Yesterday morning, I sat on the edge of our rocks. Cats paws rippled the water’s still surface; pale sunshine bathed the mountains and me, while wisps of cloud shrouded their heads. I sipped coffee from my favorite mug. Sea lions a few miles across the water at Gran Point growled and howled, as ever. Three ruby crowned kinglets interrupted each others songs in the trees behind me. Somewhere across Lynn Canal an avalanche banged its way into a ravine. The morning’s freshness, salt tang and warming spruce and hemlock, with a touch of birch and alder bud, sweetened my morning “mug up.” Every so often, spaced just enough to make me start slightly with its sudden appearance and deep “whoosh” of breath, a humpback whale surfaced beneath me, slowly, almost lazily working its way through our bight in large loops.
The herring run has started!
We’ve been expecting it, but “the Next Big Thing” took us a bit by surprise on Thursday. Since the herring fishery closed in Sitka, we’d been watching for signs of approaching shoals: gathering whales, excited sea lions, and clouds of sea birds. Usually, all of these appear in increasing numbers, and excitement builds until, at last, the herring begin to gather and spawn.
This year, things happened a bit differently. We’d seen a whale or two, recently. Sea lions had only just begun to swim in larger, noisier groups. I began to think about overhauling the nets. I’d guessed we had another week at least, perhaps more, before the herring arrived.
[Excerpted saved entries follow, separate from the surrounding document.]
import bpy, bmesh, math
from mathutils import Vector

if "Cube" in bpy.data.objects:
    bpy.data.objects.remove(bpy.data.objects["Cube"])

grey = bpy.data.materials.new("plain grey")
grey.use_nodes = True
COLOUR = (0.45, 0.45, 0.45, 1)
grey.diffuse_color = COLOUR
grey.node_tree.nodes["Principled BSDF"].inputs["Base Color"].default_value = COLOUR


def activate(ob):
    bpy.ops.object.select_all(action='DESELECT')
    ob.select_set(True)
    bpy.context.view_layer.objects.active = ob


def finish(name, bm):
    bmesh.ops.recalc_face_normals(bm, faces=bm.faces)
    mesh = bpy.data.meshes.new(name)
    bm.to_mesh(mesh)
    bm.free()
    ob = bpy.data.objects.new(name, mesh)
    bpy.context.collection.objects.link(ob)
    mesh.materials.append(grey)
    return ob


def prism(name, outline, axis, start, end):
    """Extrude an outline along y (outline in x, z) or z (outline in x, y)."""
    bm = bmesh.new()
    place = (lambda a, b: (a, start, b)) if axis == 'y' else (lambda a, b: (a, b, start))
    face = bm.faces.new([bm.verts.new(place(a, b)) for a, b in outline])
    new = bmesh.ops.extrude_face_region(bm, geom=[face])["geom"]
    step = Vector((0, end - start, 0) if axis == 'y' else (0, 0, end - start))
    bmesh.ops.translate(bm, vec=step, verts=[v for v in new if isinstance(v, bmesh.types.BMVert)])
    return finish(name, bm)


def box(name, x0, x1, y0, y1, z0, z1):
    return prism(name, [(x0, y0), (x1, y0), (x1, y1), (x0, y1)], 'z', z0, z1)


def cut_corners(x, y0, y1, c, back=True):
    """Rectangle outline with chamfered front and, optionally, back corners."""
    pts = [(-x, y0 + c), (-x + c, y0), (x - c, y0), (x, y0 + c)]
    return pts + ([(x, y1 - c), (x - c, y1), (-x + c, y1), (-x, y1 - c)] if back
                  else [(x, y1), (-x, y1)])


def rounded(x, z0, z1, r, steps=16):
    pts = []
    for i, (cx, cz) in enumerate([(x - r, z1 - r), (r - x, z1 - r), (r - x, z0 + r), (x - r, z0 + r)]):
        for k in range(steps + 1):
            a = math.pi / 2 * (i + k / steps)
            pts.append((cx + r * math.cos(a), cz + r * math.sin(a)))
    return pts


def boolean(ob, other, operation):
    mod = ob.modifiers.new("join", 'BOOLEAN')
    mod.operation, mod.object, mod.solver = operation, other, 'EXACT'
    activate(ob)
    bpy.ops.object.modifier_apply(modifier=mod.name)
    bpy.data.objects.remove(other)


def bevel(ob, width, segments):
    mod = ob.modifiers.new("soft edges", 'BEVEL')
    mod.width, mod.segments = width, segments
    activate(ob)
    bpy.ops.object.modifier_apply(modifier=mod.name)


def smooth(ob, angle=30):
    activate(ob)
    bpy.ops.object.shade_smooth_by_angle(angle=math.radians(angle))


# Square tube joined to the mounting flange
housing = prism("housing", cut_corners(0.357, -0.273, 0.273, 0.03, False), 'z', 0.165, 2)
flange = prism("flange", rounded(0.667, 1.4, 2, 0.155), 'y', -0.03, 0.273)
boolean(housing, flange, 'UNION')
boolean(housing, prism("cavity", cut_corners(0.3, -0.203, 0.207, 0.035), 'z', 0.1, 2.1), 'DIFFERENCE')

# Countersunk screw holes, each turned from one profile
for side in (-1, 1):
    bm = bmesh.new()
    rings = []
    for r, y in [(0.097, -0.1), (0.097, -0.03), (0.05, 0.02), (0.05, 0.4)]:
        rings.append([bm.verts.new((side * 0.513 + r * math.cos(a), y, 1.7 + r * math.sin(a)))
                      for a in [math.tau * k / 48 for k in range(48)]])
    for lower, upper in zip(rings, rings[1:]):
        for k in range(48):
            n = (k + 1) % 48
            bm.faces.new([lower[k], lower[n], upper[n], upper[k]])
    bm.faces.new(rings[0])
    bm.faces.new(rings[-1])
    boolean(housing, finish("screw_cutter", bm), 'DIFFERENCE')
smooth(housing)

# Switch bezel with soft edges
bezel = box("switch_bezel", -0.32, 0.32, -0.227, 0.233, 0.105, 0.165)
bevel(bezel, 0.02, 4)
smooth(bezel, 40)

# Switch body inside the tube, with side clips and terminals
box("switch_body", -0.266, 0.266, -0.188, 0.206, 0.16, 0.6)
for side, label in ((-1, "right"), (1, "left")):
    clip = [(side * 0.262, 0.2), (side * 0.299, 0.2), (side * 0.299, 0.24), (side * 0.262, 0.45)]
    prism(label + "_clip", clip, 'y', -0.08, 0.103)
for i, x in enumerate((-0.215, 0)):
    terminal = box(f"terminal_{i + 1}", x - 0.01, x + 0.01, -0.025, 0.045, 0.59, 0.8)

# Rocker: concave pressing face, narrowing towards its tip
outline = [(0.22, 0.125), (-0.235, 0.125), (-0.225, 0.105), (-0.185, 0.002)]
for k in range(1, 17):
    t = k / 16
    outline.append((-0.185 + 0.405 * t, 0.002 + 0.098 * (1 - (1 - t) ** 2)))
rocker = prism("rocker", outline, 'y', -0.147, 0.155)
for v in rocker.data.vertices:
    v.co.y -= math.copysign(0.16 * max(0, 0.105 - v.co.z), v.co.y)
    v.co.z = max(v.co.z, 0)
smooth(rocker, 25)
The night of the 14th, and again the next morning, we heard whales. Around 10:30 a pair of them swam north, where a large pod of harbor porpoises joined them. The whales began feeding, and the porpoises raced through the water around them. As we watched at the water’s edge, a small shoal of herring swam past our feet.
Aly and I scrambled. We didn’t run for the nets; the shoal was too small. Instead, she grabbed her hydrophone and recording gear. I’d been thinking about how to improve its performance, and tried several ideas. As a reward, we listened to the herring (which make a clicking sound, like a Geiger counter) and the two whales as they passed close by. They apparently don’t vocalize much while feeding, although if we’re lucky, they might bubble net later on. We heard slight sounds and the rush of water as they passed. Excitement enough for now!
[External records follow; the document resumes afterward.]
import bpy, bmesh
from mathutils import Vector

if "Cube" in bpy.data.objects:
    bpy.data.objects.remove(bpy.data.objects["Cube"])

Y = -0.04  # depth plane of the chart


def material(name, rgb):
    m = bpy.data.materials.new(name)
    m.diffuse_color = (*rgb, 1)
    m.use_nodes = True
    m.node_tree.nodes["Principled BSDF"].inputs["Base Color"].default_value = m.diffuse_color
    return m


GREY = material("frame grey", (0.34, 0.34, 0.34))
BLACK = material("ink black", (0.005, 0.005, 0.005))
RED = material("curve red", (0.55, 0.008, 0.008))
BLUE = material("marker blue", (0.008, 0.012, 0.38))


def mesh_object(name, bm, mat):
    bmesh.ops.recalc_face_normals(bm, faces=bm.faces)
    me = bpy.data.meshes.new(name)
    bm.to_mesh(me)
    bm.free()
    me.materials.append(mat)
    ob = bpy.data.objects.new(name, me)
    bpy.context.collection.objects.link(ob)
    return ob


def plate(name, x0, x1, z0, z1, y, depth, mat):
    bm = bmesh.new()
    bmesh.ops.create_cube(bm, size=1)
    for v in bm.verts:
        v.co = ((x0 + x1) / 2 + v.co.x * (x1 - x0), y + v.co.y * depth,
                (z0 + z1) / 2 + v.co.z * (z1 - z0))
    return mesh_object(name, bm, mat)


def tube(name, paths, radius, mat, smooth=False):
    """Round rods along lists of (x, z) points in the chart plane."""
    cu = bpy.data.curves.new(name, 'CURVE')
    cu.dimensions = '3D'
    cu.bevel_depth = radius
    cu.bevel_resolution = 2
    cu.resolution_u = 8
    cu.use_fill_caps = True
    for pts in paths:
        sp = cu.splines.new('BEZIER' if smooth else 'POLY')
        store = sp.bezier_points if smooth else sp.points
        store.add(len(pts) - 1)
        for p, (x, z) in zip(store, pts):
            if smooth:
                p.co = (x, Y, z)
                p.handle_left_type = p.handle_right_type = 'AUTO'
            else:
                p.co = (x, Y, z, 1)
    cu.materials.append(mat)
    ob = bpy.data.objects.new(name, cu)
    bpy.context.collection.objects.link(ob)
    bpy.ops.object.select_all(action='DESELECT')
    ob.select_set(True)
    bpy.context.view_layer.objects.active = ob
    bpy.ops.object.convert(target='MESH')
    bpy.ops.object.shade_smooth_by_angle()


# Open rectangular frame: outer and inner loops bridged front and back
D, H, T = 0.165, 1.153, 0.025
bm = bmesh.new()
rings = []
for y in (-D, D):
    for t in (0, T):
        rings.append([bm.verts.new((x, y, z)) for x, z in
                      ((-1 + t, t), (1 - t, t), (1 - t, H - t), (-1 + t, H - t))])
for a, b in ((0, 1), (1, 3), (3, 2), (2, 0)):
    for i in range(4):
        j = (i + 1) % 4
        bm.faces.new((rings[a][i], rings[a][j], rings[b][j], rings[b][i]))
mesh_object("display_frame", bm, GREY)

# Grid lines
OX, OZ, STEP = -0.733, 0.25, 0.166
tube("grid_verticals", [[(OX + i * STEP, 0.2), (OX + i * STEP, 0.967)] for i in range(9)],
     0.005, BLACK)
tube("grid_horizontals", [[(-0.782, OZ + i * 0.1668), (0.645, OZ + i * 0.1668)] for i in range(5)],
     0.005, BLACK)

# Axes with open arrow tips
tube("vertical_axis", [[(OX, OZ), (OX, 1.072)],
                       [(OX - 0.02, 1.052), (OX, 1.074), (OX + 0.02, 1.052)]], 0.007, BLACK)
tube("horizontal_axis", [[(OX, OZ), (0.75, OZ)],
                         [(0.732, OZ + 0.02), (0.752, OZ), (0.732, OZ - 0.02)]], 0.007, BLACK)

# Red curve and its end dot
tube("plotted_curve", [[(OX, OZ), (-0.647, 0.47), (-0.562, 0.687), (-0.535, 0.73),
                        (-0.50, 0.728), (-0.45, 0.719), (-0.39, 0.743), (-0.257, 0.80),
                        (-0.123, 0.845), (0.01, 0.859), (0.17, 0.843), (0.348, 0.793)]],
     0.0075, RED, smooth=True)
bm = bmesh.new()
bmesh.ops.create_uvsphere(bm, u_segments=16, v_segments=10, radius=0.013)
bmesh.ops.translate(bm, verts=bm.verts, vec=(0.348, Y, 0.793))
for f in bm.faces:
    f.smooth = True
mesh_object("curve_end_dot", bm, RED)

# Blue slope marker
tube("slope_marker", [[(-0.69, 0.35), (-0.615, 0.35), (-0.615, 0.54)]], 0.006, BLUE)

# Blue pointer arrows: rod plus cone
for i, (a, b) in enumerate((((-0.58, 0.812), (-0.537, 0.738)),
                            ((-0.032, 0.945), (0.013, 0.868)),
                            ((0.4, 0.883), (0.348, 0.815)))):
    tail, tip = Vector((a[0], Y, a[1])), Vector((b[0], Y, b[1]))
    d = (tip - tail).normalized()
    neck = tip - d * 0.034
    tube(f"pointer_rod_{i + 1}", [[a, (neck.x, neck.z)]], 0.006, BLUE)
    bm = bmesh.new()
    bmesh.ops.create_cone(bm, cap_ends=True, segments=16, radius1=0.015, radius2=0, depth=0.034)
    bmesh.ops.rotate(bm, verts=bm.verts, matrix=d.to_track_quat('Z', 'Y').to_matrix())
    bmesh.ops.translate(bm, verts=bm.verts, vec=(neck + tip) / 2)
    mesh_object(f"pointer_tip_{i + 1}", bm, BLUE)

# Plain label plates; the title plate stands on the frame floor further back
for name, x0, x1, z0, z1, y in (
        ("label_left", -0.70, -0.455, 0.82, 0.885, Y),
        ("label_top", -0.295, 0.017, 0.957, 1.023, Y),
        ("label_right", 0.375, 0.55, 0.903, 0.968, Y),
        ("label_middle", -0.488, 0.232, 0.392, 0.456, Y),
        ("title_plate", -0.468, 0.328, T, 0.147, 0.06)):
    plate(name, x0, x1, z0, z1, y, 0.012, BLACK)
Our urgency to catch herring will increase soon. Until then, yesterday brought plenty of other jobs to tend to, and soon I had to break my reverie and move on. But to sit for a while and enjoy my morning coffee in the company of a whale was heavenly!